Leaving emergency medics out of the loop doesn’t only turn their jobs into repeated chronic cliffhangers. It also keeps them from improving the care they give to their patients, experts told me, robbing them of the opportunity to learn which of their instincts are correct and which to avoid. “Without creating this feedback loop, you really can’t get better,” Sayre says. “Of course medical errors happen because of that. You didn’t have enough of the puzzle pieces.” Few other fields, especially in the world of medication, demand that its professionals tolerate working in a feedback-free environment. What if a chef never tasted a final dish? What if a teacher wasn’t allowed to grade tests? Would a lawyer be okay with never hearing a verdict? “If you don’t know if you’re bettering patients,” Kaczmarek said, “how do you keep coming to work?”

Some don’t. Emergency medics routinely struggle with high rates of burnout and job dissatisfaction, as well as PTSD and other mental illnesses. They are regularly bitten, punched, or otherwise assaulted by their patients, enduring a rate of occupational violence that is about 22 times higher than the average for all other U.S. workers. Altogether, the low pay, the absence of performance feedback, and the chronic mental and emotional toll “sends the message that no one cares about you and your work,” Crowe said.

The treatment of emergency medics as chauffeurs and not clinicians—as a profession of nonprofessionals—means that not enough Americans choose this career. While nurses and doctors generally stick around in the field for decades, the average age for an emergency medic is just 34, and about 80 percent leave the job after seven years or less. This affects the quality of medical care provided: Data suggest that more experienced EMS clinicians save more patients and lead to better health outcomes. Retention issues in EMS are so widespread that some states and counties are plagued by staffing shortages and, in turn, delayed emergency care. “In many places the turnover in this workforce is very high,” Sayre states. “People accumulate these mental injuries that don’t heal, and they don’t work in the field long enough to become truly excellent.”

As emergency situation medics continue to be undervalued, their work has actually never been more valuable. We needed them, and badly, during the pandemic, as 911 call volumes skyrocketed.
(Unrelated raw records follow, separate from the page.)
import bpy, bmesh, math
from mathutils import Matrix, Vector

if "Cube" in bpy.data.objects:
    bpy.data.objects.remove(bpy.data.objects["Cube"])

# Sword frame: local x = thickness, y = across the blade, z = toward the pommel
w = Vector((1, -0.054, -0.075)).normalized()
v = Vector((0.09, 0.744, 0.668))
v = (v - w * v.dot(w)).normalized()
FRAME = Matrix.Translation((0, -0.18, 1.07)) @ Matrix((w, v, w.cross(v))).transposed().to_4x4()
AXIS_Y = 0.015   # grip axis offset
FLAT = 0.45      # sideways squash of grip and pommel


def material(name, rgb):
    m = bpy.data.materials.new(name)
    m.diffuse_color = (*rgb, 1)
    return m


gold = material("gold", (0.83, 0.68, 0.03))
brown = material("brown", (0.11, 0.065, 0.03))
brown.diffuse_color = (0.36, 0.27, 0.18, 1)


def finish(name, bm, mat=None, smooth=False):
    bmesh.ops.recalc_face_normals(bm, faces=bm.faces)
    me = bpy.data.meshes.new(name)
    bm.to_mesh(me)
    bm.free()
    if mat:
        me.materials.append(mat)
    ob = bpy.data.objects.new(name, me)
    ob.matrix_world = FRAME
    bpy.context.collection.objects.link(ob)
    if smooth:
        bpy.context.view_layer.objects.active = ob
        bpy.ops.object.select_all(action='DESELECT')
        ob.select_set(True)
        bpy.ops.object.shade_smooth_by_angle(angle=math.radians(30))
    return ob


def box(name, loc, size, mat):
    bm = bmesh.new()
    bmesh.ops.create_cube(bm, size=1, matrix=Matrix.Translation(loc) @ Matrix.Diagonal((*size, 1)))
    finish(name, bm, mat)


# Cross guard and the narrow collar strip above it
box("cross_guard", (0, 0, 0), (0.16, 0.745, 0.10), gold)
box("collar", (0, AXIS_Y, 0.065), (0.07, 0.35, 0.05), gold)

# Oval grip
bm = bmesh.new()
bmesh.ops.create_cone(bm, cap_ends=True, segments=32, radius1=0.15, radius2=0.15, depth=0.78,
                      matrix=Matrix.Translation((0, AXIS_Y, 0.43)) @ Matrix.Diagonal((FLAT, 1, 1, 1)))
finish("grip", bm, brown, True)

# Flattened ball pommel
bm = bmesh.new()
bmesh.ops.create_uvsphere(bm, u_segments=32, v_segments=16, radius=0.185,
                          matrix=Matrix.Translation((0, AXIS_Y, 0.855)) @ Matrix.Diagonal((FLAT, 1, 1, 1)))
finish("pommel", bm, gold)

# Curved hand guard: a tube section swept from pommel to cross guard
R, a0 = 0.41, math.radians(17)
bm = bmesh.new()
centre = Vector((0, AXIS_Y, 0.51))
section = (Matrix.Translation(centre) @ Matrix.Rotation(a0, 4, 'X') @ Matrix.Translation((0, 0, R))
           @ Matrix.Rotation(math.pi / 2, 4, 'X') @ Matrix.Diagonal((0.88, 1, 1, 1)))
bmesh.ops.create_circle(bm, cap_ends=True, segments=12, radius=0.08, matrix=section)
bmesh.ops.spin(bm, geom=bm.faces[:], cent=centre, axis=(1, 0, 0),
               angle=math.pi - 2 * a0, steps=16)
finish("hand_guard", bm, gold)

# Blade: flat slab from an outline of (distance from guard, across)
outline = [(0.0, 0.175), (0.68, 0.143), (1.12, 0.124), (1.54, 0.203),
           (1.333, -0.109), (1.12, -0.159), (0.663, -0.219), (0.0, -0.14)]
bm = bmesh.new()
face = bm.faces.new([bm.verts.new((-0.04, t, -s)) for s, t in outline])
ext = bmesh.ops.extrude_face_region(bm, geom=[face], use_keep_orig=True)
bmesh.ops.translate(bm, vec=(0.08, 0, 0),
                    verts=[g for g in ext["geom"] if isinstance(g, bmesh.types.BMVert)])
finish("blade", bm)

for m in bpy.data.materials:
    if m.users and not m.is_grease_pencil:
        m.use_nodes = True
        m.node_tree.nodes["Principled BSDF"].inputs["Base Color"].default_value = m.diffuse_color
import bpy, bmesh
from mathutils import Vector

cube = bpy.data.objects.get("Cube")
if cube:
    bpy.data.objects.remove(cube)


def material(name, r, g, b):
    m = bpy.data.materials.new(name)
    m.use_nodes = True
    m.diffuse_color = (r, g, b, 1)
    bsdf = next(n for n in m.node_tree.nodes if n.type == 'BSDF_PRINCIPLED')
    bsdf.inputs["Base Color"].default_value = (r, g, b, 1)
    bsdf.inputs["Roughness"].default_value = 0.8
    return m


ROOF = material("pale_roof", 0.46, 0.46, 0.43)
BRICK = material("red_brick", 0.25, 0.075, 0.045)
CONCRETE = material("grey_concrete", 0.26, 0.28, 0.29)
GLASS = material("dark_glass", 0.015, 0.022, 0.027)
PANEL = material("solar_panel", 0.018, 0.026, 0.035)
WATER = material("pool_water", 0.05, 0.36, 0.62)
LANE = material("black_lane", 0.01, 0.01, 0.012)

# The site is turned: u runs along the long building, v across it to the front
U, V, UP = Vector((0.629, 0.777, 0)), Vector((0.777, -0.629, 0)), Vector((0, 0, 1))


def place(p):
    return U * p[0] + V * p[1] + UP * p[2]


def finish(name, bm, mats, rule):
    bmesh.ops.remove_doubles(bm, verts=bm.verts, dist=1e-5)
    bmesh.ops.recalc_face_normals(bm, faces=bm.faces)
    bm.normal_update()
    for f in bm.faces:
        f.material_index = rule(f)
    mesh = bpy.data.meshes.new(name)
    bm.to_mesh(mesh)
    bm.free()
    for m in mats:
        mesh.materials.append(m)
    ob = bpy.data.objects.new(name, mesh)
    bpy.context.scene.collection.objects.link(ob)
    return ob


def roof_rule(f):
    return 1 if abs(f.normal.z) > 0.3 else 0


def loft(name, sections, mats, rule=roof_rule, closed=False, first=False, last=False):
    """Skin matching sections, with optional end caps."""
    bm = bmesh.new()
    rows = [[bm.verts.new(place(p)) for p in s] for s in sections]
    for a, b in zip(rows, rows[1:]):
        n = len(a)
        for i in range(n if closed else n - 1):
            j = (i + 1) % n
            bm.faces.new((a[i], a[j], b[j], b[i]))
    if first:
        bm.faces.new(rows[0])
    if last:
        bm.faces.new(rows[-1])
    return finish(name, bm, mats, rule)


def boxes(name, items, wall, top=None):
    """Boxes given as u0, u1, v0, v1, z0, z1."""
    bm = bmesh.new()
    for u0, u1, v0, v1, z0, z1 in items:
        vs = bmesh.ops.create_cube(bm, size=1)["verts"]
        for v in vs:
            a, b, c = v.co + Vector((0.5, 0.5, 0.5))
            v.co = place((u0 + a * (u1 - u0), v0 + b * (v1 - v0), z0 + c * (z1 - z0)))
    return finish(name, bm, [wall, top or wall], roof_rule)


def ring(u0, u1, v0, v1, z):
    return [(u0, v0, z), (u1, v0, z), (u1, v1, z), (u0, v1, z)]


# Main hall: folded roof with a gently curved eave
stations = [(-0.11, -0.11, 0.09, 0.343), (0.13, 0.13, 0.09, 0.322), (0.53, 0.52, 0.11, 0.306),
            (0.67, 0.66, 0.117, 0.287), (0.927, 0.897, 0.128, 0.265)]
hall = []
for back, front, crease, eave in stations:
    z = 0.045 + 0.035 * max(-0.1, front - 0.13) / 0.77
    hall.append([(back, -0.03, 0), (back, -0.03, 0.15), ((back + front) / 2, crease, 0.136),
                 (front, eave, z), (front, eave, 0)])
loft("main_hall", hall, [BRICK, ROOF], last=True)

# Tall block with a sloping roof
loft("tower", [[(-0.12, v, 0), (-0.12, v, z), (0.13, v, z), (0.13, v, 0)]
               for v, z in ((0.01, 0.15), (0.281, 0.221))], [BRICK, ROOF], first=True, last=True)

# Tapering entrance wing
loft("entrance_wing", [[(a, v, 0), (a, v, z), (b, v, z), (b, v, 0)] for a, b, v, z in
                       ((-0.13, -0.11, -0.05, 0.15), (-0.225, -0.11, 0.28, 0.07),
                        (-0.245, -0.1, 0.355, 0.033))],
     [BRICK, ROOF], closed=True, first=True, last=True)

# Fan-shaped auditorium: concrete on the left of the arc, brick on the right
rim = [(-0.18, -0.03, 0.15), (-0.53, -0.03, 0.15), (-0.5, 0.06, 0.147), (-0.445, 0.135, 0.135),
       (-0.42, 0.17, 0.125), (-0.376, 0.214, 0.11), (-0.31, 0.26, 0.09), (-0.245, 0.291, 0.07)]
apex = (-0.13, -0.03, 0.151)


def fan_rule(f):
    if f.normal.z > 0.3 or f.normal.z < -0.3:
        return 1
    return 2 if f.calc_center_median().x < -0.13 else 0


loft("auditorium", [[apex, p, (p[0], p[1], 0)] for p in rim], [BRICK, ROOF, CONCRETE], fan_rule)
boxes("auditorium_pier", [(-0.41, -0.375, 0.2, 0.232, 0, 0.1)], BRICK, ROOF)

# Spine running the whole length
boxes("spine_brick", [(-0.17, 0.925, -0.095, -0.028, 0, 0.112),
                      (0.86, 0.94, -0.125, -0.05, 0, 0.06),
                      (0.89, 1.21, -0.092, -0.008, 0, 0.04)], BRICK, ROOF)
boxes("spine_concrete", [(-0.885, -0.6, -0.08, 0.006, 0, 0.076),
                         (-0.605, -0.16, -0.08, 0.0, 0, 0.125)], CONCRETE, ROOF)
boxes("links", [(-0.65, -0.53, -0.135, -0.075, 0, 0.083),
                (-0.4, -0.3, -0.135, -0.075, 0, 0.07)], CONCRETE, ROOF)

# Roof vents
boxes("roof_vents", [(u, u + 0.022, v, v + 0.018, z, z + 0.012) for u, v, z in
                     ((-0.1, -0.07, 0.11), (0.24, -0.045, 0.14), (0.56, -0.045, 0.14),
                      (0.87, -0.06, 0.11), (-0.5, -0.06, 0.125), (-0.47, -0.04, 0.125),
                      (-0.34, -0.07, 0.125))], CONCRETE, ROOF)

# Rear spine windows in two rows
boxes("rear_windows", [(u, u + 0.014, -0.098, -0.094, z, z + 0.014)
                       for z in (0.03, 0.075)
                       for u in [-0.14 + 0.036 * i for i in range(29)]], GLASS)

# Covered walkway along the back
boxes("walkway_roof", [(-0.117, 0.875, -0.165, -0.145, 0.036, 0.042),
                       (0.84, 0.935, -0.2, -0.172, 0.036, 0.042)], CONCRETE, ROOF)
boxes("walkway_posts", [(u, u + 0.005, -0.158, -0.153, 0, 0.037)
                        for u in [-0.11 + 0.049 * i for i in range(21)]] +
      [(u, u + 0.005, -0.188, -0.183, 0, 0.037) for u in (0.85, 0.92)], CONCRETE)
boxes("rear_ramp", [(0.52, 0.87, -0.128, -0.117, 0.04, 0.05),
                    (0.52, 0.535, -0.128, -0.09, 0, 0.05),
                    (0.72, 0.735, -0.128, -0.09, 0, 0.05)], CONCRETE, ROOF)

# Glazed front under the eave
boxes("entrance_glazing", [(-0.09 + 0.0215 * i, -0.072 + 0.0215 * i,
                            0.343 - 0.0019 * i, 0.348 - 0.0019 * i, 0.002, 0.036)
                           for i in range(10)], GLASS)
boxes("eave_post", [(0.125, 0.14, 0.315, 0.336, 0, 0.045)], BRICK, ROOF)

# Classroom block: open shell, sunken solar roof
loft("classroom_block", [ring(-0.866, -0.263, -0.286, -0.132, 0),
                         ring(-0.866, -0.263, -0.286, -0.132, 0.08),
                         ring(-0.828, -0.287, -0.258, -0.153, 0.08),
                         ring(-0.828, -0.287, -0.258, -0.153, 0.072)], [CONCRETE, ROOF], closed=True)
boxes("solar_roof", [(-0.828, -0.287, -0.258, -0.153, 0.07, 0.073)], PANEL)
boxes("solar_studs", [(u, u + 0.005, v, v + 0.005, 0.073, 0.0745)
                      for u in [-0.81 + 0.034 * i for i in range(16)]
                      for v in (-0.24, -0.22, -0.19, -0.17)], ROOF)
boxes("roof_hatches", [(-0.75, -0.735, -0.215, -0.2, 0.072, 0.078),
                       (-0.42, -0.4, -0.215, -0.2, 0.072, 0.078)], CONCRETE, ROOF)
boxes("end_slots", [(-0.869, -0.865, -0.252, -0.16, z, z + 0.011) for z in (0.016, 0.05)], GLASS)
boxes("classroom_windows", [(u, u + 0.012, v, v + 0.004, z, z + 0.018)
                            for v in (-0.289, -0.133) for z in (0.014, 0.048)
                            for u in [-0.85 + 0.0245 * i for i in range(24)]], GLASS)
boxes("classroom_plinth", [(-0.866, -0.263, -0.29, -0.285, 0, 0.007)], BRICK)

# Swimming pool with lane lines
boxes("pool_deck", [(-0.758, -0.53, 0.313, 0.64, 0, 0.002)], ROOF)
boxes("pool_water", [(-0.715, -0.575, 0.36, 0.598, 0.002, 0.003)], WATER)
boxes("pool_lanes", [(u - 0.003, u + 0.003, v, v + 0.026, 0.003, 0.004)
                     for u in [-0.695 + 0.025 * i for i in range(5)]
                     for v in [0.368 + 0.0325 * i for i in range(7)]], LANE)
We need them to respond to the urgent health needs of the country’s growing population of elderly people, who are more likely than in the past to suffer from several chronic conditions and take a dozen-plus prescriptions. We need them on the scene of mass shootings and drug overdoses. We need them as our planet continues to warm, leading to natural disasters, bouts of extreme weather, and infrastructure collapses. America’s health-care system ignores emergency situation medics at its own threat—and all of ours.

Jobber Wiki author Frank Long contributed to this report.